TASK PROMPT -> Please return every line from the entries that has the string "Cube" in it.
THE DATA below:
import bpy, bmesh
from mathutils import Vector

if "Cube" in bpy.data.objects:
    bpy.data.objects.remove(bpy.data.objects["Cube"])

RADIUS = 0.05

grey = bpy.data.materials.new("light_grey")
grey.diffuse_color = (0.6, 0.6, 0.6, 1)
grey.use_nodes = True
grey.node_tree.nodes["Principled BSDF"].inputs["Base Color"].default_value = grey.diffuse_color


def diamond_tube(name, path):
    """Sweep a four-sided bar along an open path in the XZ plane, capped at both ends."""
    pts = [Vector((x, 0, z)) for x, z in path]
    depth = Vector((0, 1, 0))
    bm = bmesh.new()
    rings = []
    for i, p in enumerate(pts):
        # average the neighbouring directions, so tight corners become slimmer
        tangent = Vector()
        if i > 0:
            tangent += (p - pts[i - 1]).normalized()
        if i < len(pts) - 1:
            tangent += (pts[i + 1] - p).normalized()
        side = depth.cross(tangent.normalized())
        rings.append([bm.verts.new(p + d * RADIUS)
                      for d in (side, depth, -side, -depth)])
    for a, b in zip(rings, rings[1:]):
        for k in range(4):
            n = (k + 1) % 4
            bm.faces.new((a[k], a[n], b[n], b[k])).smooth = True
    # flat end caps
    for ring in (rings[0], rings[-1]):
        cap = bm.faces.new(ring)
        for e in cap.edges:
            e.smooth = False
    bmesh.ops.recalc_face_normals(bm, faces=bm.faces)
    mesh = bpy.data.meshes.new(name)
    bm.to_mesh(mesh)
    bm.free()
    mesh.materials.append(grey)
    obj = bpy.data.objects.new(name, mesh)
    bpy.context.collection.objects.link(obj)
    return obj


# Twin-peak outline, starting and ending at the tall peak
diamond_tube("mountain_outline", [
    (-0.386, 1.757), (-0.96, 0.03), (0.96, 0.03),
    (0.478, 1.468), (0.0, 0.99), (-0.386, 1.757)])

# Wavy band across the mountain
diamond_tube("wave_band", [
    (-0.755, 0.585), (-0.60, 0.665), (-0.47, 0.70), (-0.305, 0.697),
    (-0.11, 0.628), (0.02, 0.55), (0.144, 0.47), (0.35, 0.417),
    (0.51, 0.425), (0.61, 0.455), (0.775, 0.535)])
End of THE DATA.
SOLVED EXERCISE ->
if "Cube" in bpy.data.objects:
    bpy.data.objects.remove(bpy.data.objects["Cube"])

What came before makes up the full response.